Those lines of the material below that fall between its first line and the line with "for w, z in", both included, are to be repeated exactly.
▬▬▬▬▬▬
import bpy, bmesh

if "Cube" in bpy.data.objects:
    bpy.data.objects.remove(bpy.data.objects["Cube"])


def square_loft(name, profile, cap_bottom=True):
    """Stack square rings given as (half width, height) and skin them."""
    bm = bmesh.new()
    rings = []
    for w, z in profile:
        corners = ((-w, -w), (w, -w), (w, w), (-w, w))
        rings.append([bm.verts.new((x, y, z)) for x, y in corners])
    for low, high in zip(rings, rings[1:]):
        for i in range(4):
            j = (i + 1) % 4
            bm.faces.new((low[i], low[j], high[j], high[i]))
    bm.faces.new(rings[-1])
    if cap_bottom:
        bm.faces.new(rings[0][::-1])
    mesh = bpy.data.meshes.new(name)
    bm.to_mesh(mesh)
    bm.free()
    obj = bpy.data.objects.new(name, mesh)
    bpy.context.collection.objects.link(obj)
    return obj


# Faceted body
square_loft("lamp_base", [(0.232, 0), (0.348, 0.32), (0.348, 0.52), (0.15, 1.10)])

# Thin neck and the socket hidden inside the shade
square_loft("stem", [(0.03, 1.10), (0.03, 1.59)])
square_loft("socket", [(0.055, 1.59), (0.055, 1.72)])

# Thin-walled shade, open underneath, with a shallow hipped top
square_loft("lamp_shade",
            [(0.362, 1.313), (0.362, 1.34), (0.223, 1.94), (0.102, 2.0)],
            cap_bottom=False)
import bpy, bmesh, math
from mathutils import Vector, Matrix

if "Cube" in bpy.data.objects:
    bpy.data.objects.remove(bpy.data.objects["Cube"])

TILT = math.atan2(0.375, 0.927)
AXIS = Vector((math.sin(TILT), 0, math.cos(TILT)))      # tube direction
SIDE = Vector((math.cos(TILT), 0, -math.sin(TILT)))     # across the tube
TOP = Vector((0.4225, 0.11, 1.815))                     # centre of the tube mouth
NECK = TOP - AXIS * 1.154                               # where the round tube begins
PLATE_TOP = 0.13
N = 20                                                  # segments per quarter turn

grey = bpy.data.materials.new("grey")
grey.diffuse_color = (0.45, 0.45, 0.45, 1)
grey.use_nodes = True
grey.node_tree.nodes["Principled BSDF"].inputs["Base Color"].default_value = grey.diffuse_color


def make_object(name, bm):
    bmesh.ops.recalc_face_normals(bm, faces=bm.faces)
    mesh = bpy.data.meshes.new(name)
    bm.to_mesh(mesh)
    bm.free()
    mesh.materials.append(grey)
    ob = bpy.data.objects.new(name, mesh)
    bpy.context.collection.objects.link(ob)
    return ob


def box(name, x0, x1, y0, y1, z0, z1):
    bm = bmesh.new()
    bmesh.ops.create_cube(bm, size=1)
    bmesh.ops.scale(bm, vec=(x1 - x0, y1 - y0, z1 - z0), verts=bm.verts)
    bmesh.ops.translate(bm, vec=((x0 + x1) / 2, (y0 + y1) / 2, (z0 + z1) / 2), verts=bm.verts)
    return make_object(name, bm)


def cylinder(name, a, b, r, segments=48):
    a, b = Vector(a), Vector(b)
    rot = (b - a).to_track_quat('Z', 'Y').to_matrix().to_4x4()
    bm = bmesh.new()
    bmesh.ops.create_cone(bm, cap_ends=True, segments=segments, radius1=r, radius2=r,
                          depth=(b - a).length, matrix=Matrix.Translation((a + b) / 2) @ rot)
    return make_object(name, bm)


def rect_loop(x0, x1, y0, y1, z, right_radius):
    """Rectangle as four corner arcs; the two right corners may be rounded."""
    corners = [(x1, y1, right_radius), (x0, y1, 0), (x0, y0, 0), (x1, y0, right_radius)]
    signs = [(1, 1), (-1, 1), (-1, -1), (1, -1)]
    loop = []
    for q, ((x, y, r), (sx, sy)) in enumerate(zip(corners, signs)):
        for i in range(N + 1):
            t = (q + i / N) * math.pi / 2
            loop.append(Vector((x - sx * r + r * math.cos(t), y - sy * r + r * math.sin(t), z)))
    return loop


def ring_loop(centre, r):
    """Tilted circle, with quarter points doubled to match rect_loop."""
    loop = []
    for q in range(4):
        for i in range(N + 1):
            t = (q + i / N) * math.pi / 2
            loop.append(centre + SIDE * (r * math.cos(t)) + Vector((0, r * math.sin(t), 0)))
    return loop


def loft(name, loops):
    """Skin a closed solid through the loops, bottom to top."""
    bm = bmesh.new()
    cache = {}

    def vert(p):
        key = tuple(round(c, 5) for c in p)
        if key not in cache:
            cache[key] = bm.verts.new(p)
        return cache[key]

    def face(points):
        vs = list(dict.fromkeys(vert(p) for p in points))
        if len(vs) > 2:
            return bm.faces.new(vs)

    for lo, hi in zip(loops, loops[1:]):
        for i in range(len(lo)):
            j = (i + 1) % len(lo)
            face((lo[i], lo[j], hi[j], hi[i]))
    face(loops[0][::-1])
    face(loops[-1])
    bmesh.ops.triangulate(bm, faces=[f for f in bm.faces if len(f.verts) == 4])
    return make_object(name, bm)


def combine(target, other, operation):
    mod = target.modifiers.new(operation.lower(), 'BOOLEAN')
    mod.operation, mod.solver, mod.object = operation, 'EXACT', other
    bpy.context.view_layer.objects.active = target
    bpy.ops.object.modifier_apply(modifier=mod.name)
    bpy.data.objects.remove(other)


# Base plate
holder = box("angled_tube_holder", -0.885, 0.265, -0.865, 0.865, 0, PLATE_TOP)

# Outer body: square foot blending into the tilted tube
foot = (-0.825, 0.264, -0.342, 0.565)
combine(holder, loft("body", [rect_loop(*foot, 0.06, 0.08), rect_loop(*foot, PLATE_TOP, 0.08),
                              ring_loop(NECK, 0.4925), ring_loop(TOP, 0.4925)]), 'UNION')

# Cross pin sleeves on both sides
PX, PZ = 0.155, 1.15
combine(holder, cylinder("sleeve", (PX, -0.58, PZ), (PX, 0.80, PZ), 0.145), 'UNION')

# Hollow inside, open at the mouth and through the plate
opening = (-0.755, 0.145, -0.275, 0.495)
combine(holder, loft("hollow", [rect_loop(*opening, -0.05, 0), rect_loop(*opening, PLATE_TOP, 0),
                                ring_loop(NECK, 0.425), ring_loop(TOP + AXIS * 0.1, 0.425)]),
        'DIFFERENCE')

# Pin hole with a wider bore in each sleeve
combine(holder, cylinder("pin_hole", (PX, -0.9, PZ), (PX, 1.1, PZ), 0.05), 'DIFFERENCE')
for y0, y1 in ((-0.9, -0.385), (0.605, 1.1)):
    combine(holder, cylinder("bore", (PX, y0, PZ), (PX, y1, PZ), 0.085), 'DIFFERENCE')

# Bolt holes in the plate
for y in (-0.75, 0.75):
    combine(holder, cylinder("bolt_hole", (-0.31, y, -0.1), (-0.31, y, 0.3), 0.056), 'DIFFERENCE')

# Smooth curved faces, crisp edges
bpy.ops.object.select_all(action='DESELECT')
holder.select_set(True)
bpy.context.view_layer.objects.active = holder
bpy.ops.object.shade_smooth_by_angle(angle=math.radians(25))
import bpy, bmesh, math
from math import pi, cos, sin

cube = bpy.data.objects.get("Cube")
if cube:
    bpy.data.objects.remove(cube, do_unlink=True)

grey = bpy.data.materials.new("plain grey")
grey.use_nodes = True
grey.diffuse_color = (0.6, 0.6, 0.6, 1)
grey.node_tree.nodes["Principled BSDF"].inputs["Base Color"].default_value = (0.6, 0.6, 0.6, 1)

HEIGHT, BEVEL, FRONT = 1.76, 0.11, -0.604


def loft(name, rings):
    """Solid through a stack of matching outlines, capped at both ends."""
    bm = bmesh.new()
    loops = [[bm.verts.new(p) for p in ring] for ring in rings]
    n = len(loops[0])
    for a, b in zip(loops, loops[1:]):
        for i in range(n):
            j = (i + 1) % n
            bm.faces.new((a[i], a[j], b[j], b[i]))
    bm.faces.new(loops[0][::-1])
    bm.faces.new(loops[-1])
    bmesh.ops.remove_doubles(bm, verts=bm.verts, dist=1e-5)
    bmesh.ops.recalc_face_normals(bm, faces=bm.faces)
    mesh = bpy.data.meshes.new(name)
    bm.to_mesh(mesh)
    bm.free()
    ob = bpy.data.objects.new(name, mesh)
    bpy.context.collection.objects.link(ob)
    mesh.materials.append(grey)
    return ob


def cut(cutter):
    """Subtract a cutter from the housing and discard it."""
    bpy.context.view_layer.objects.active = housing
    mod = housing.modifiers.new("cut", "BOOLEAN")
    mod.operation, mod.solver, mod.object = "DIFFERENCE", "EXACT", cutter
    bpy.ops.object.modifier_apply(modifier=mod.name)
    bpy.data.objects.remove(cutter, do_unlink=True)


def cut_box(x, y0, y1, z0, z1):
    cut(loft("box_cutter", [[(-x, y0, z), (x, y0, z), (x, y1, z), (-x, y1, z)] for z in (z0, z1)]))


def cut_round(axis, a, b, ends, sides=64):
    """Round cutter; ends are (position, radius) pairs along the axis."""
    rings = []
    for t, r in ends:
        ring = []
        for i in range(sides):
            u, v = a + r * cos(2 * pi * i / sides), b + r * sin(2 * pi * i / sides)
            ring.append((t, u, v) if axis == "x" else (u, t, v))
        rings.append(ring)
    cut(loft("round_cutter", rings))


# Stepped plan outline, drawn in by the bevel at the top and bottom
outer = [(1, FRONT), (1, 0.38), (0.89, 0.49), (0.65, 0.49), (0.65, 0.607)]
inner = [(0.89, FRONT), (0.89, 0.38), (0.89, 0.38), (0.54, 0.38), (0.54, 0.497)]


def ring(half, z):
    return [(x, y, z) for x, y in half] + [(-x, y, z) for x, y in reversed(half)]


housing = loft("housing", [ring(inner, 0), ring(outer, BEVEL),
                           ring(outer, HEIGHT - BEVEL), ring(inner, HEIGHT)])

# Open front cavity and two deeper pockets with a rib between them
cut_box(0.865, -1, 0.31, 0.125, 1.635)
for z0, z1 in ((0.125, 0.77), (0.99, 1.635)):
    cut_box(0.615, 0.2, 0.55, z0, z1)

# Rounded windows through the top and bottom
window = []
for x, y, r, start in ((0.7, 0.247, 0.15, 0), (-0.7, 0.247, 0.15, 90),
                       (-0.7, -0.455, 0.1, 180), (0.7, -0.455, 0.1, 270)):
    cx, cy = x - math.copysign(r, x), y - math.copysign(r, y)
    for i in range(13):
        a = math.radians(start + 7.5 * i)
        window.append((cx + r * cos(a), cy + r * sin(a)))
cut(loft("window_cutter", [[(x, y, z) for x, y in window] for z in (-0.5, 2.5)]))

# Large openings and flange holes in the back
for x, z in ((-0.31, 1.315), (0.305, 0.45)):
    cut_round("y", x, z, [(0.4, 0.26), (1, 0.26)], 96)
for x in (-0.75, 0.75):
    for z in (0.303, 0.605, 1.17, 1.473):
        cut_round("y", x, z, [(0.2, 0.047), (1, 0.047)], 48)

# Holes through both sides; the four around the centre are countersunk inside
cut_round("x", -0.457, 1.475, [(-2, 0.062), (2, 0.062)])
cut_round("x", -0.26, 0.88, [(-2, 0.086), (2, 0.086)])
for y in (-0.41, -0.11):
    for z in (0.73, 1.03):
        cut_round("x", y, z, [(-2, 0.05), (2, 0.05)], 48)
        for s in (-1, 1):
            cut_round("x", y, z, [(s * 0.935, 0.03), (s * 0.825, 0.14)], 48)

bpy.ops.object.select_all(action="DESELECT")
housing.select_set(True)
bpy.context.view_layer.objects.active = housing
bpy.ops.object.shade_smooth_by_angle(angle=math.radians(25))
▬▬▬▬▬▬
Response box -
import bpy, bmesh

if "Cube" in bpy.data.objects:
    bpy.data.objects.remove(bpy.data.objects["Cube"])


def square_loft(name, profile, cap_bottom=True):
    """Stack square rings given as (half width, height) and skin them."""
    bm = bmesh.new()
    rings = []
    for w, z in profile:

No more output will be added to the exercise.